If you can fit all that God does in your box, then you don’t know Him that well. We must leave room for the wonder and mystery of God in how He chooses to speak to us.
It is not the task of Christianity to provide easy answers to every question, but to make us progressively aware of a mystery. God is not so much the object of our knowledge as the cause of wonder.
Contradictions can bring us into touch with a deeper longing, for the fulfillment of a desire that lives beneath all desires and that only God can satisfy. Contradictions, thus understood, create the friction that can help us move toward God.
He is either greater than we can understand, perceive, describe, or imagine, or He is not God—we are.
May we never lose our wonder. Wide-eyed and mystified, may we be just like a child, staring at the beauty of our King.
God’s self-existence means that he is not answerable to us or to anybody. Although He sometimes explains things to us, he does not have to and often he does not. God does not have to explain himself to anybody.
It is the duty of the Christian scholar to look difficulties and objections squarely in the face. Nothing is to be gained by overlooking, evading or shrinking from them. Truth has no cause to fear scrutiny, however rigid and searching.
Our age dislikes intensely the idea of mystery because it directly exposes our limitations. The thought that there could be something, or someone, beyond human comprehension or imagining is, of course, exciting, but it is also belittling. It puts us in our place and that place is not at the centre.
God is often silent when we prefer that he speak, and he interrupts us when we prefer that he stay silent. His ways are not our ways. To live with the sacred God of creation means that we conduct our lives with a God who does not explain himself to us. It means that we worship a God who is often mysterious – too mysterious to fit our formulas for better living. It means that God is not our best friend, our secret lover or our good-luck charm. He is God.

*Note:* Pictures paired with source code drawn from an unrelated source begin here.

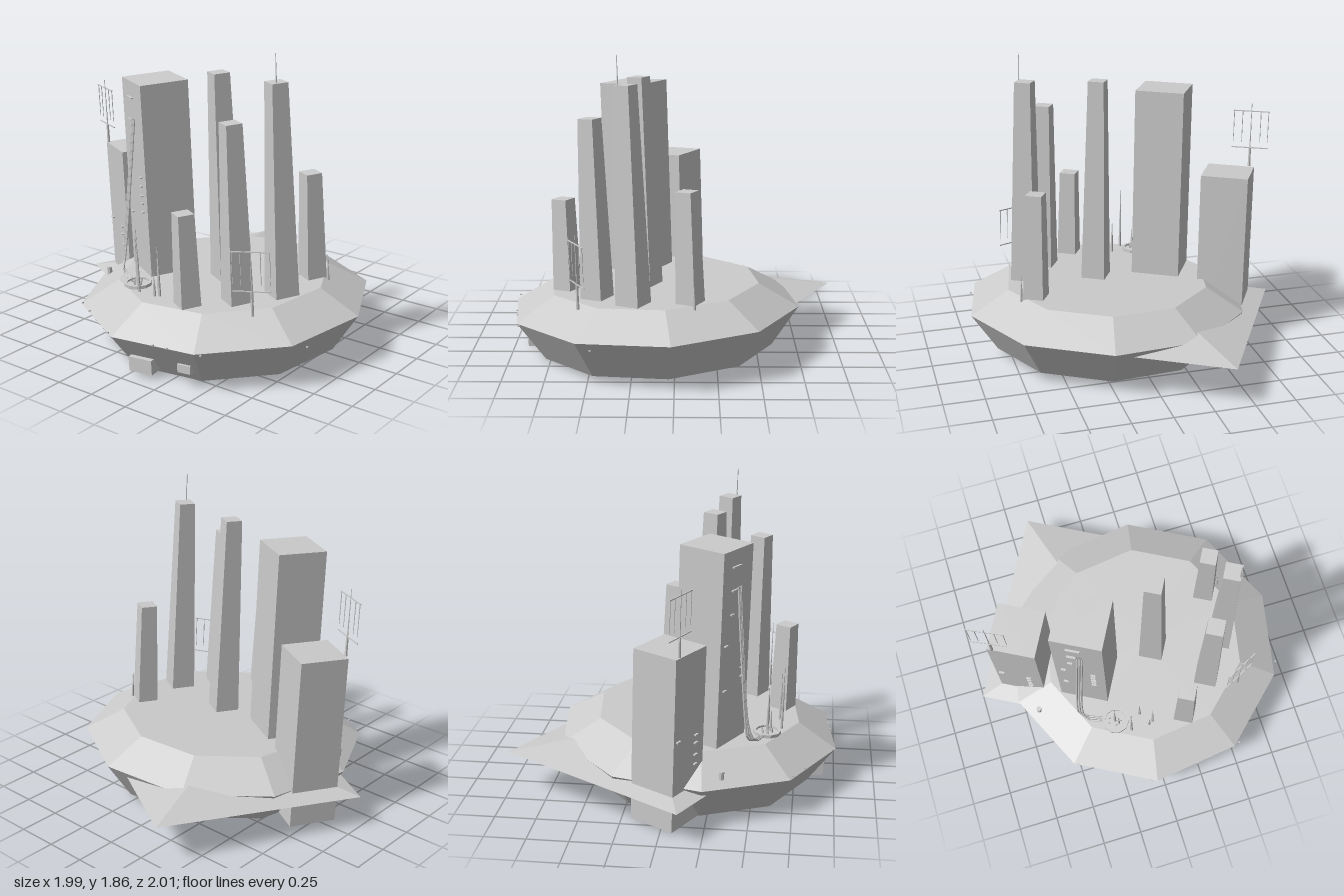
import * as THREE from 'three';

const TILT_X = 0.03, TILT_Z = 0.027, YAW = -0.5;

export function createModel() {
  const root = new THREE.Group();
  root.name = 'floatingCity';
  const mat = new THREE.MeshStandardMaterial({ color: 0xcccccc, flatShading: true, side: THREE.DoubleSide });

  // Everything shares the slight lean of the island; yaw turns a part about its own axis
  const settle = (obj, name, x, y, z, yaw = 0) => {
    obj.name = name;
    obj.position.set(x, y, z);
    obj.rotation.set(TILT_X, yaw, TILT_Z, 'XZY');
    root.add(obj);
    return obj;
  };
  const put = (name, geo, x, y, z, yaw) => settle(new THREE.Mesh(geo, mat), name, x, y, z, yaw);
  const child = (parent, name, geo, x, y, z) => {
    const m = new THREE.Mesh(geo, mat);
    m.name = name;
    m.position.set(x, y, z);
    parent.add(m);
    return m;
  };

  // Ten-sided island hull
  const profile = [[0, 0], [0.725, 0], [0.893, 0.245], [0.652, 0.385], [0, 0.385]]
    .map(([r, y]) => new THREE.Vector2(r, y));
  put('hull', new THREE.LatheGeometry(profile, 10), 0.113, 0.035, 0.12, 0.438);

  // Low square pyramid whose corners break out of the hull as a fin
  put('finPlate', new THREE.ConeGeometry(0.905, 0.165, 4), -0.13, 0.323, -0.13, 0.28);

  // Square tower, placed by the centre of its roof
  const tower = (name, x, y, z, top, base, h) => {
    const geo = new THREE.CylinderGeometry(top / Math.SQRT2, base / Math.SQRT2, h, 4)
      .rotateY(Math.PI / 4).translate(0, -h / 2, 0);
    return put(name, geo, x, y, z, YAW);
  };
  const block = tower('lowBlock', -0.675, 1.09, 0.043, 0.295, 0.295, 1.07);
  const slab = tower('tallBlock', -0.32, 1.605, 0.27, 0.305, 0.305, 1.23);
  [
    [0.123, 1.69, 0.22], [0.567, 1.7, 0.278], [0.41, 1.485, 0.493],
    [0.21, 0.965, 0.675], [0.585, 1.095, -0.07],
  ].forEach(([x, y, z], i) => {
    const h = y - 0.39;
    tower('slimTower' + (i + 1), x, y, z, 0.1, 0.1 + 0.04 * h, h);
  });
  put('roofAntenna', new THREE.CylinderGeometry(0.002, 0.004, 0.17, 5), 0.592, 1.785, 0.32);

  // Ledges on the front faces: x along the face, drop from the roof, width
  const ledges = (parent, half, list) => list.forEach(([x, drop, w]) =>
    child(parent, 'ledge', new THREE.BoxGeometry(w, 0.008, 0.016), x, -drop, half + 0.005));
  ledges(slab, 0.1525, [
    [-0.02, 0.1, 0.085], [-0.035, 0.24, 0.055], [-0.05, 0.385, 0.03], [-0.1, 0.565, 0.03], [-0.1, 0.845, 0.03],
    ...[0.58, 0.635, 0.695, 0.745, 0.8].map(d => [0.08, d, 0.03]),
  ]);
  ledges(block, 0.1475, [[-0.11, 0.505, 0.035], ...[0.52, 0.57, 0.645, 0.705].map(d => [0.065, d, 0.03])]);
  put('wallVent', new THREE.CylinderGeometry(0.016, 0.016, 0.05, 8), -0.665, 0.31, 0.34);
  put('wallVentFoot', new THREE.BoxGeometry(0.025, 0.018, 0.05), -0.675, 0.205, 0.3, YAW);

  // Pipes dropping from the tall block into the basin
  for (let i = -1; i <= 1; i++) {
    const o = i * 0.013;
    const path = new THREE.CatmullRomCurve3([
      [-0.375 + o, 1.37, 0.41 + o / 2], [-0.39 + o, 1.1, 0.425 + o / 2], [-0.418 + o, 0.55, 0.465 + o / 2],
      [-0.415 + o, 0.45, 0.485 + o], [-0.39, 0.42, 0.51 + o], [-0.29, 0.41, 0.55 + o],
    ].map(p => new THREE.Vector3(...p)));
    const pipe = new THREE.Mesh(new THREE.TubeGeometry(path, 24, 0.006, 6), mat);
    pipe.name = 'pipe';
    root.add(pipe);
  }

  // Basin: low ring with a floor and small posts
  const ring = [[0, 0], [0.085, 0], [0.085, 0.02], [0.068, 0.02], [0.068, 0.008], [0, 0.008]]
    .map(([r, y]) => new THREE.Vector2(r, y));
  put('basin', new THREE.LatheGeometry(ring, 10), -0.215, 0.4, 0.58);
  [[-0.25, 0.555], [-0.215, 0.55], [-0.26, 0.585], [-0.22, 0.61], [-0.185, 0.59]].forEach(([x, z]) =>
    put('basinPeg', new THREE.CylinderGeometry(0.006, 0.006, 0.03, 5), x, 0.42, z));

  // Slender masts on the deck: x, z, top height
  [
    [-0.22, 0.58, 0.7], [-0.2, 0.6, 0.54], [-0.135, 0.665, 0.8], [-0.055, 0.58, 0.6],
    [-0.016, 0.665, 0.54], [0.01, 0.65, 0.71], [0.7, -0.115, 0.59],
  ].forEach(([x, z, top]) => {
    const h = top - 0.4;
    const g = settle(new THREE.Group(), 'mast', x, 0.4, z);
    child(g, 'mastBase', new THREE.CylinderGeometry(0.006, 0.009, h * 0.6, 6), 0, h * 0.3, 0);
    child(g, 'mastTip', new THREE.CylinderGeometry(0.002, 0.004, h * 0.4, 5), 0, h * 0.8, 0);
  });

  // Aerial racks: pole, two crossbars and hanging rods; foot is the height of the lower bar
  const rack = (x, y, z, foot, yaw) => {
    const g = settle(new THREE.Group(), 'aerialRack', x, y, z, yaw);
    child(g, 'rackFoot', new THREE.CylinderGeometry(0.008, 0.01, foot, 6), 0, foot / 2, 0);
    child(g, 'rackPole', new THREE.CylinderGeometry(0.002, 0.004, 0.29, 5), 0, foot + 0.145, 0);
    for (const h of [0, 0.238])
      child(g, 'crossbar', new THREE.BoxGeometry(0.232, 0.006, 0.006), 0, foot + h, 0);
    for (const dx of [-0.108, -0.06, 0.055, 0.108])
      child(g, 'rackRod', new THREE.CylinderGeometry(0.003, 0.002, 0.2, 5), dx, foot + 0.138, 0);
  };
  rack(-0.845, 1.09, 0.115, 0.12, -0.445);
  rack(0.617, 0.4, 0.56, 0.15, 0.45);

  // Housings on the front of the hull
  put('largeHousing', new THREE.BoxGeometry(0.155, 0.09, 0.14), 0.075, 0.08, 0.855, 0.12);
  put('smallHousing', new THREE.BoxGeometry(0.085, 0.05, 0.11), 0.365, 0.125, 0.83, 0.12);

  // Small lamps around the rim
  [[-0.52, 0.75], [-0.4, 0.82], [-0.1, 0.99], [0.22, 0.97], [0.31, 0.955], [0.52, 0.92], [0.93, 0.47]]
    .forEach(([x, z]) => put('rimLamp', new THREE.BoxGeometry(0.008, 0.008, 0.012), x, 0.262, z));

  return root;
}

Yes, we can believe God with all of our heart and yet have our heart broken by the loss of a child or the treachery of a spouse or the menace of a fatal disease. We know this is true — everyone in the church knows it. And yet, generation after generation of bruised saints have known something else and spoken of it. In the mystery of faith, we find a hand on us in the darkness, a voice that calls our name, and the sheer certainty that nothing can ever separate us from the love of God — not for this life and not for the life to come. We may be scarred and shaken, but as Lewis Smedes says in one of his sermons, we come to know that it’s all right, even when everything is all wrong.